[Collected data]
::::::::

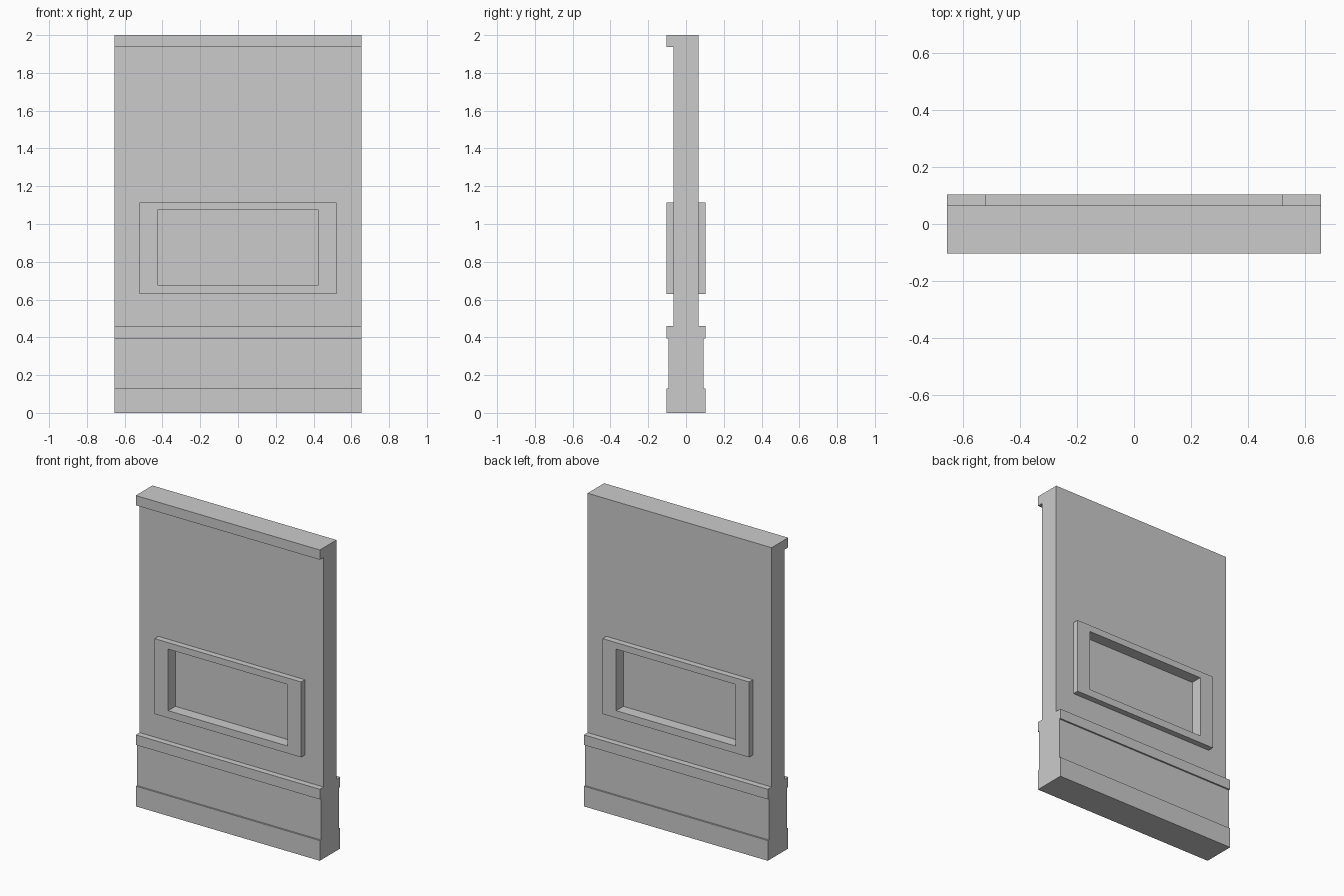
import bpy, bmesh

if "Cube" in bpy.data.objects:
    bpy.data.objects.remove(bpy.data.objects["Cube"])

HALF_W = 0.655   # half width of the wall
OUT = 0.1035     # outermost depth of trims
SLAB = 0.065     # slab half depth
MID = 0.093      # dado half depth
FLOOR = 0.03     # depth of the recessed panel


def add_object(name, bm):
    bmesh.ops.recalc_face_normals(bm, faces=bm.faces)
    mesh = bpy.data.meshes.new(name)
    bm.to_mesh(mesh)
    bm.free()
    obj = bpy.data.objects.new(name, mesh)
    bpy.context.collection.objects.link(obj)
    return obj


def box(name, x, y0, y1, z0, z1):
    bm = bmesh.new()
    bmesh.ops.create_cube(bm, size=1)
    for v in bm.verts:
        v.co = (x if v.co.x > 0 else -x,
                y1 if v.co.y > 0 else y0,
                z1 if v.co.z > 0 else z0)
    return add_object(name, bm)


def extrude_profile(name, points):
    bm = bmesh.new()
    face = bm.faces.new([bm.verts.new((-HALF_W, y, z)) for y, z in points])
    new = bmesh.ops.extrude_face_region(bm, geom=[face])["geom"]
    verts = [g for g in new if isinstance(g, bmesh.types.BMVert)]
    # keep the starting cap so the solid is closed
    if not face.is_valid:
        bm.faces.new([v for v in bm.verts if v not in verts])
    bmesh.ops.translate(bm, verts=verts, vec=(2 * HALF_W, 0, 0))
    return add_object(name, bm)


def cut(obj, cutter):
    mod = obj.modifiers.new("recess", 'BOOLEAN')
    mod.operation = 'DIFFERENCE'
    mod.solver = 'EXACT'
    mod.object = cutter


# Wall cross-section: skirting, dado, rail, slab, cap on the front only
side = [(OUT, 0), (OUT, 0.13), (MID, 0.13), (MID, 0.395),
        (OUT, 0.395), (OUT, 0.46), (SLAB, 0.46)]
profile = side + [(SLAB, 2.0), (-OUT, 2.0), (-OUT, 1.937), (-SLAB, 1.937)]
profile += [(-y, z) for y, z in reversed(side)]
wall = extrude_profile("wall_panel", profile)

# Raised frames with a sunken panel on both faces
for name, s in (("front", -1), ("back", 1)):
    y0, y1 = sorted((s * SLAB, s * OUT))
    frame = box(name + "_frame", 0.522, y0, y1, 0.63, 1.115)
    y0, y1 = sorted((s * FLOOR, s * 0.2))
    cutter = box(name + "_recess_cutter", 0.425, y0, y1, 0.677, 1.073)
    cutter.hide_render = True
    cutter.hide_set(True)
    cut(wall, cutter)
    cut(frame, cutter)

::::::::

# [ACTIVITY]
Retype each entry exactly. No pictures.

# [ANSWER TO THIS TASK]
import bpy, bmesh

if "Cube" in bpy.data.objects:
    bpy.data.objects.remove(bpy.data.objects["Cube"])

HALF_W = 0.655   # half width of the wall
OUT = 0.1035     # outermost depth of trims
SLAB = 0.065     # slab half depth
MID = 0.093      # dado half depth
FLOOR = 0.03     # depth of the recessed panel


def add_object(name, bm):
    bmesh.ops.recalc_face_normals(bm, faces=bm.faces)
    mesh = bpy.data.meshes.new(name)
    bm.to_mesh(mesh)
    bm.free()
    obj = bpy.data.objects.new(name, mesh)
    bpy.context.collection.objects.link(obj)
    return obj


def box(name, x, y0, y1, z0, z1):
    bm = bmesh.new()
    bmesh.ops.create_cube(bm, size=1)
    for v in bm.verts:
        v.co = (x if v.co.x > 0 else -x,
                y1 if v.co.y > 0 else y0,
                z1 if v.co.z > 0 else z0)
    return add_object(name, bm)


def extrude_profile(name, points):
    bm = bmesh.new()
    face = bm.faces.new([bm.verts.new((-HALF_W, y, z)) for y, z in points])
    new = bmesh.ops.extrude_face_region(bm, geom=[face])["geom"]
    verts = [g for g in new if isinstance(g, bmesh.types.BMVert)]
    # keep the starting cap so the solid is closed
    if not face.is_valid:
        bm.faces.new([v for v in bm.verts if v not in verts])
    bmesh.ops.translate(bm, verts=verts, vec=(2 * HALF_W, 0, 0))
    return add_object(name, bm)


def cut(obj, cutter):
    mod = obj.modifiers.new("recess", 'BOOLEAN')
    mod.operation = 'DIFFERENCE'
    mod.solver = 'EXACT'
    mod.object = cutter


# Wall cross-section: skirting, dado, rail, slab, cap on the front only
side = [(OUT, 0), (OUT, 0.13), (MID, 0.13), (MID, 0.395),
        (OUT, 0.395), (OUT, 0.46), (SLAB, 0.46)]
profile = side + [(SLAB, 2.0), (-OUT, 2.0), (-OUT, 1.937), (-SLAB, 1.937)]
profile += [(-y, z) for y, z in reversed(side)]
wall = extrude_profile("wall_panel", profile)

# Raised frames with a sunken panel on both faces
for name, s in (("front", -1), ("back", 1)):
    y0, y1 = sorted((s * SLAB, s * OUT))
    frame = box(name + "_frame", 0.522, y0, y1, 0.63, 1.115)
    y0, y1 = sorted((s * FLOOR, s * 0.2))
    cutter = box(name + "_recess_cutter", 0.425, y0, y1, 0.677, 1.073)
    cutter.hide_render = True
    cutter.hide_set(True)
    cut(wall, cutter)
    cut(frame, cutter)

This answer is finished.